- Link Identified Between Cured Meat and Mania in Bipolar Disorder
- Suicide Attempts Associated With Sleep and Circadian Rhythm Disturbances in Bipolar Disorder
- First-Episode Delusional Disorder vs Schizophrenia: Assessment of Outcomes
- Early Risk Factors for Bipolar Disorder Found in Offspring of BD Parents
- Probiotics, Depression, and the Role of Inflammation
- The Opioid System: The Foundation for Social Risk and Reward
- Correctional Psychiatry: Challenges and Rewards
- Those Left Behind: Working With Suicide-Bereaved Families
- The Impact of Deafness on Hallucinations and Delusions
- Is Mandatory Reporting of Child Maltreatment in the Best Interests of the Child?
- Nutrition Tips for Physicians: Staying Healthy During Busy Days
- Mental Health Problems in Adolescents With HIV: Overview & Expert Interview
- Should Physicians Play a Role in Minimizing the Societal Cost of Medical Care?

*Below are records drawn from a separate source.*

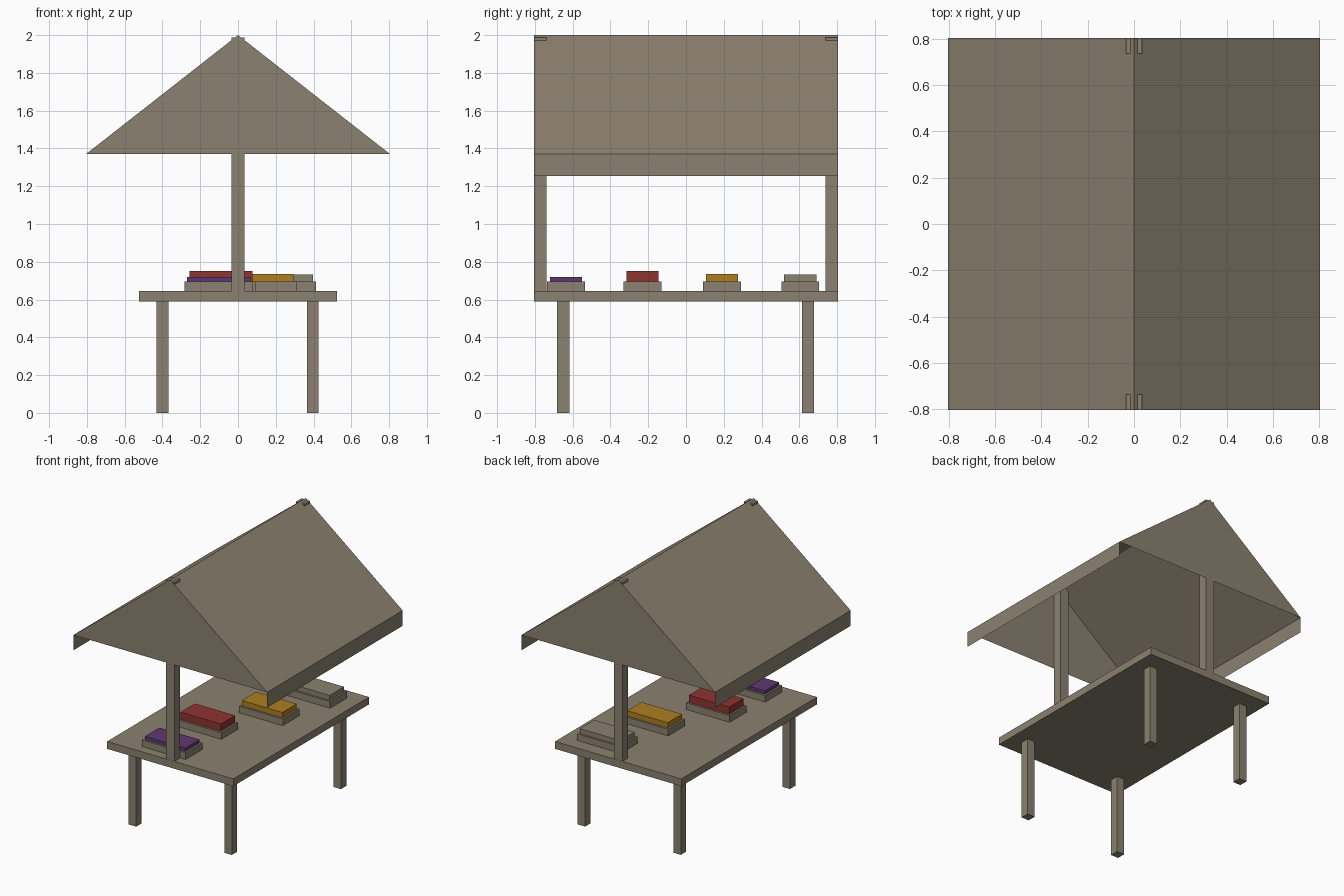
import bpy
import bmesh

cube = bpy.data.objects.get("Cube")
if cube:
    bpy.data.objects.remove(cube, do_unlink=True)


def material(name, rgb):
    m = bpy.data.materials.new(name)
    m.use_nodes = True
    m.diffuse_color = (*rgb, 1)
    m.node_tree.nodes["Principled BSDF"].inputs["Base Color"].default_value = (*rgb, 1)
    return m


wood = material("weathered wood", (0.26, 0.22, 0.16))
red = material("red", (0.27, 0.035, 0.03))
yellow = material("mustard yellow", (0.42, 0.21, 0.015))
purple = material("purple", (0.11, 0.04, 0.17))


def finish(name, bm, mat):
    mesh = bpy.data.meshes.new(name)
    bm.to_mesh(mesh)
    bm.free()
    mesh.materials.append(mat)
    obj = bpy.data.objects.new(name, mesh)
    bpy.context.collection.objects.link(obj)
    return obj


def box(name, x, y, z, mat=wood):
    """Box from (low, high) ranges on each axis."""
    bm = bmesh.new()
    bmesh.ops.create_cube(bm, size=1)
    for v in bm.verts:
        v.co = [r[0] if c < 0 else r[1] for c, r in zip(v.co, (x, y, z))]
    return finish(name, bm, mat)


HALF = 0.805
TABLE_TOP = 0.645

# Table top and legs
box("table_top", (-0.525, 0.525), (-HALF, HALF), (0.59, TABLE_TOP))
for side, x in (("right", -0.4), ("left", 0.395)):
    for end, y in (("front", -0.65), ("back", 0.645)):
        box(f"{end}_{side}_leg", (x - 0.031, x + 0.031), (y - 0.032, y + 0.032), (0, 0.59))

# Roof posts, just breaking through the ridge
for end, s in (("front", -1), ("back", 1)):
    ys = sorted((s * 0.738, s * (HALF - 0.001)))
    box(f"{end}_post", (-0.035, 0.035), ys, (TABLE_TOP, 1.988))

# Thin open-bottomed roof: slopes, hanging eave boards and gable ends
bm = bmesh.new()
profile = [(-HALF, 1.255), (-HALF, 1.37), (0, 2.0), (HALF, 1.37), (HALF, 1.255)]
front, back = [[bm.verts.new((x, y, z)) for x, z in profile] for y in (-HALF, HALF)]
for i in range(len(profile) - 1):
    bm.faces.new((front[i], front[i + 1], back[i + 1], back[i]))
bm.faces.new(front[1:4])
bm.faces.new(back[1:4])
bmesh.ops.recalc_face_normals(bm, faces=bm.faces)
if max(bm.faces, key=lambda f: f.calc_center_median().z).normal.z < 0:
    bmesh.ops.reverse_faces(bm, faces=bm.faces)
finish("roof", bm, wood)

# Goods, each resting on a low tray: name, centre x, centre y, top height, colour
goods = [
    ("purple", -0.102, -0.635, 0.72, purple),
    ("red", -0.09, -0.23, 0.75, red),
    ("yellow", 0.127, 0.19, 0.735, yellow),
    ("plain", 0.23, 0.605, 0.732, wood),
]
for name, x, y, top, mat in goods:
    box(f"{name}_tray", (x - 0.182, x + 0.182), (y - 0.1, y + 0.1), (TABLE_TOP, 0.695))
    box(f"{name}_block", (x - 0.168, x + 0.168), (y - 0.085, y + 0.085), (0.695, top), mat)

- Digital Cognitive Behavioral Therapy Effective for Individuals With Insomnia
- How Do Medical Scribes Reduce EHR Documentation Burden for Physicians?